In the span of a week Benedict xvi has met the seminarians and clergy of Rome. He wanted to meditate at length with them on Scripture, choosing the ancient method of lectio divina. Significantly, it was towards the beginning of Lent, the Season that most deeply marks the liturgical year and Christian life, and just before he devoted several days to Spiritual Exercises – the usual practice – together with his closest collaborators who daily serve the Holy See and the Roman Pontiff.

This piece of news went almost unnoticed amidst the din of the media to which we have grown accustomed. On the contrary it deserves attention. The decision of the Pope, Bishop of Rome, to spend time with his priests and to dedicate his reflection to them clearly sheds light on his personality and his way of governing the Church. Moreover, Benedict xvi himself outlined this at the Mass inaugurating his Pontificate: “My real programme of governance is not to do my own will, not to pursue my own ideas, but to listen, together with the whole Church, to the word and the will of the Lord, to be guided by him, so that he himself will lead the Church at this hour of our history”.

His Homilies especially clearly show the care – consonant with a long and strict discipline of study and reflection – that the Pope devotes to examining and meditating on the word of God, to explain it in depth and without betraying the text. He is well aware – in accordance with the uninterrupted Christian tradition, confirmed by the latest Synodal Assembly – that this word is contained in the Bible but, even before that, in Christ, the divine Logos, the Creator of whom all the Scriptures speak and who, in turn, speaks to those who desire to listen to him, as did the traveller on the way to Emmaus.

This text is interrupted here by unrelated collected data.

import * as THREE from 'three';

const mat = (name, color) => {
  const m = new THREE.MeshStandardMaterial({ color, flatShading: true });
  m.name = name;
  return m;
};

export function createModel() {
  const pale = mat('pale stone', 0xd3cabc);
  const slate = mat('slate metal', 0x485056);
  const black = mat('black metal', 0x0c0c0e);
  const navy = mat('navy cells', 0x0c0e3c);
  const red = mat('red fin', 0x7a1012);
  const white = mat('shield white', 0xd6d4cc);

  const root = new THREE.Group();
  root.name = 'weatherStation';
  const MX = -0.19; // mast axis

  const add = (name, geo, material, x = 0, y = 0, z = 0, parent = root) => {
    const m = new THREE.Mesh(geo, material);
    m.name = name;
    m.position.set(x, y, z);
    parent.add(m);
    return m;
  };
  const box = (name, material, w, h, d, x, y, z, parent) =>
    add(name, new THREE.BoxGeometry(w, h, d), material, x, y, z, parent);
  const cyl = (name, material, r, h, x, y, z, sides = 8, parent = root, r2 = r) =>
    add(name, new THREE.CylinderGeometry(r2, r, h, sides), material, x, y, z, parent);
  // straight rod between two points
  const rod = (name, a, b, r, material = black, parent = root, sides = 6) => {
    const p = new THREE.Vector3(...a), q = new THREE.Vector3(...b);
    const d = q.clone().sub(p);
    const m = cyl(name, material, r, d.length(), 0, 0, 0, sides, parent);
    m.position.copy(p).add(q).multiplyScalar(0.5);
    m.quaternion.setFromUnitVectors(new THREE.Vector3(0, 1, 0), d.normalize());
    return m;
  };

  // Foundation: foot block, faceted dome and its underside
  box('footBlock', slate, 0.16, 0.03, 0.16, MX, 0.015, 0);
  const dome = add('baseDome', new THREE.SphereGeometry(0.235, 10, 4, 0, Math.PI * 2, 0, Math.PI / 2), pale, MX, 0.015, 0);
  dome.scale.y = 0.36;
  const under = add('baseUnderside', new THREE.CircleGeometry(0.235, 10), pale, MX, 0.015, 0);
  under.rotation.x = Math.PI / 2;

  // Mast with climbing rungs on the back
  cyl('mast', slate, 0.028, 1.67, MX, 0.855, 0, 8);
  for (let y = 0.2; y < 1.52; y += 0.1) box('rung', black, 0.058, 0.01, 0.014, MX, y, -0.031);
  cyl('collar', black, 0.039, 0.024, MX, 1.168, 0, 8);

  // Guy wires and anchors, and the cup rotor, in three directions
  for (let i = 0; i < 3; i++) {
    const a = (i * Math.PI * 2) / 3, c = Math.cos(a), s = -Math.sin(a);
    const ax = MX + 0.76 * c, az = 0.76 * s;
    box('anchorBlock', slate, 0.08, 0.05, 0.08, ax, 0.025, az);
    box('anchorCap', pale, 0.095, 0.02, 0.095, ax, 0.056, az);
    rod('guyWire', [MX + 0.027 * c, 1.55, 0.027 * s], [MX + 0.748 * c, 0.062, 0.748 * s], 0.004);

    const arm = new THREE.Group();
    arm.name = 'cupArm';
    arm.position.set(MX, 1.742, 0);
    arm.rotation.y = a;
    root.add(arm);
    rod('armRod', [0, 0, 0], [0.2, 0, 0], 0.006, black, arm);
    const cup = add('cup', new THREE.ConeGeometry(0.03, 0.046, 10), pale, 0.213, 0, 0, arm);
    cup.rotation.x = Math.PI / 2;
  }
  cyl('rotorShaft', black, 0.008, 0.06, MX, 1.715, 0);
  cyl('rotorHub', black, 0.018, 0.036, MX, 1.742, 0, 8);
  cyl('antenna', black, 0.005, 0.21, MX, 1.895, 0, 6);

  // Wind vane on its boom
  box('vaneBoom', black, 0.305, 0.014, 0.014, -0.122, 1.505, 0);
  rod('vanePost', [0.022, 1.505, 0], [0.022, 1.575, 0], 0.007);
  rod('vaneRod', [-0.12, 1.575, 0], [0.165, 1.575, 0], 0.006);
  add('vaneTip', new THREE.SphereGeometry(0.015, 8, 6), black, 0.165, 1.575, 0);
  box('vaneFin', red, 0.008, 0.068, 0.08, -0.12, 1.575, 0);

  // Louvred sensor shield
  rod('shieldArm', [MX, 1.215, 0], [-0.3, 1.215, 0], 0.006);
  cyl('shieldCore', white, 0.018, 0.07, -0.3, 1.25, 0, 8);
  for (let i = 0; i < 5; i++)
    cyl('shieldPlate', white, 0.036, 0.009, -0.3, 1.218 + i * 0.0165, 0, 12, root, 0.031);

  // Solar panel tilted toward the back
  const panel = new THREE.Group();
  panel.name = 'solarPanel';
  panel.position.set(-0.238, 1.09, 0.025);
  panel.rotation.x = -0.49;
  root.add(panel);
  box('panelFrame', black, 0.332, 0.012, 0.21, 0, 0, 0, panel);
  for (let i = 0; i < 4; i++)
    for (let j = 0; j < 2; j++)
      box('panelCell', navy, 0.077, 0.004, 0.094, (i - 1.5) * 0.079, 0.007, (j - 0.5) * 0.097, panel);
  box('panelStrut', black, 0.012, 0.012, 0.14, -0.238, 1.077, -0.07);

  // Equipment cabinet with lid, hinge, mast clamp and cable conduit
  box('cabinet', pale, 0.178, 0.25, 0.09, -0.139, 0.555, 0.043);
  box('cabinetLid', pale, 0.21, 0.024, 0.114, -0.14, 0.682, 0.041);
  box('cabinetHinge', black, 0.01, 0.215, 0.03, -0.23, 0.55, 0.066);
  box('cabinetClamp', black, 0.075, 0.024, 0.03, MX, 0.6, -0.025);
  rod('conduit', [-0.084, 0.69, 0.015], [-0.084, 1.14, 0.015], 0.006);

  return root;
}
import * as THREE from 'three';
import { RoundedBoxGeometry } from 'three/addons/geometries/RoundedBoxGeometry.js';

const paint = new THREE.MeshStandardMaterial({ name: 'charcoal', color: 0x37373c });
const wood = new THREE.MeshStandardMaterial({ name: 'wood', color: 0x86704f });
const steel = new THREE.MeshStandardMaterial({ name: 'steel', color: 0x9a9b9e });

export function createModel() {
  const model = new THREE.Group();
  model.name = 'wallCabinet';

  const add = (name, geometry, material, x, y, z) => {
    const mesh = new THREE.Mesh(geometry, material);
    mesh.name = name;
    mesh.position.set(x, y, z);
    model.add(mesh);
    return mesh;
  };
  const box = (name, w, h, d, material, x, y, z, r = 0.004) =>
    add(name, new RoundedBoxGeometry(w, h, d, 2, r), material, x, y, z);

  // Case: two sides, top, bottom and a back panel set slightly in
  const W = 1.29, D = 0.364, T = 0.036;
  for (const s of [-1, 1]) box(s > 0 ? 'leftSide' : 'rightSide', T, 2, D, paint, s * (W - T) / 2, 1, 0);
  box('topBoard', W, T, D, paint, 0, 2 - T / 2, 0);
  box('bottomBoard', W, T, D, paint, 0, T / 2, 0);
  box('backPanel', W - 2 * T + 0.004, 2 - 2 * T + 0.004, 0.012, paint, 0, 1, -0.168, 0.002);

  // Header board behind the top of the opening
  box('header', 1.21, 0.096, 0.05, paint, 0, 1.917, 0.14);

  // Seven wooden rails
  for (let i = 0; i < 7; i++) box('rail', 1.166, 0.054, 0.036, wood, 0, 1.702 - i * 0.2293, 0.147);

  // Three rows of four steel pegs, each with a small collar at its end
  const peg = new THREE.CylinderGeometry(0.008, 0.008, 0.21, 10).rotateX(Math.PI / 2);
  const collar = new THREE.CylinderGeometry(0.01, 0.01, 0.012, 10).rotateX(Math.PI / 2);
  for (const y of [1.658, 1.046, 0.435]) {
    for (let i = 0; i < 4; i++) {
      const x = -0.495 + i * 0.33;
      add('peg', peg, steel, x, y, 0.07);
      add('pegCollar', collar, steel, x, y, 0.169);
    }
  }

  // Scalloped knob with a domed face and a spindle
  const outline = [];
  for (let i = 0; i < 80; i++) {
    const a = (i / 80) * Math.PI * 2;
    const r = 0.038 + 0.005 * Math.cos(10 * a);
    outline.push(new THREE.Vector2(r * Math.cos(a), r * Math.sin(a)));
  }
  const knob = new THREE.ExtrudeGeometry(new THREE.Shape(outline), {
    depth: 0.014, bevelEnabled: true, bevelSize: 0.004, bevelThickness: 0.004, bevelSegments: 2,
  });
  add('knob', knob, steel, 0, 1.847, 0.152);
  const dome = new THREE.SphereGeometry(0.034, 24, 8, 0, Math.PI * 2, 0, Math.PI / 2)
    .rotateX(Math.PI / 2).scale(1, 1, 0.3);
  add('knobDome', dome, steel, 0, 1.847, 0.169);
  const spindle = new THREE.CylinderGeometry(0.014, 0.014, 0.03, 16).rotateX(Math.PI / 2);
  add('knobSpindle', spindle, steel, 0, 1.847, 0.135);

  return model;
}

This episode, recounted in chapter 24 of Luke's Gospel and thought to be the origin of the monastic practice of meditative reading of the Bible, is at the root of the actualization of the word of God which Benedict xvi gently carries out with perseverance. Thus, just as Jesus interpreted for the two disciples along the way “in all the Scriptures the things concerning himself”, the Pope explained to the seminarians the significance of abiding in Christ and of a Christian way of being that precedes action and is brought about by the presence of the Spirit, according to St Thomas' definition. Likewise the Bishop of Rome reminded his priests, in accordance with the patristic and medieval tradition, that Jesus is the true subject of the Psalms; to emphasize that the priest must be immersed in the passion of this world in order truly to transform it.

In our day, the Successors of Peter have been Pastors in various ways: hence we may recall, for example, Pius x, who personally explained the catechism to children and young people gathered in the Courtyard of San Damaso; Pius xi, who initiated the practice of meeting with countless faithful and pilgrims to the point of giving continuous, long-drawn-out Audiences in the Apostolic Palace that lasted until late in the evening; and Paul vi, who made an extraordinarily successful use of the General Audiences. Then there is the figure of John Paul ii, still dear to a great many people thanks to his global presence until the very end.

Today their Successor is frequently portrayed – and more often than not, unkindly – as “the theologian Pope” in order to stress his most intellectual dimension (and at the same time to insinuate that he is distant from the faithful).

Certainly Benedict xvi is a theologian, and one of the most important in our time. Yet it is equally certain that he is a theologian in the sense of a Pastor who speaks of God with reasonableness and with hope, so that people today may return and look to God.




St. Peter’s Square

Nov. 11, 2019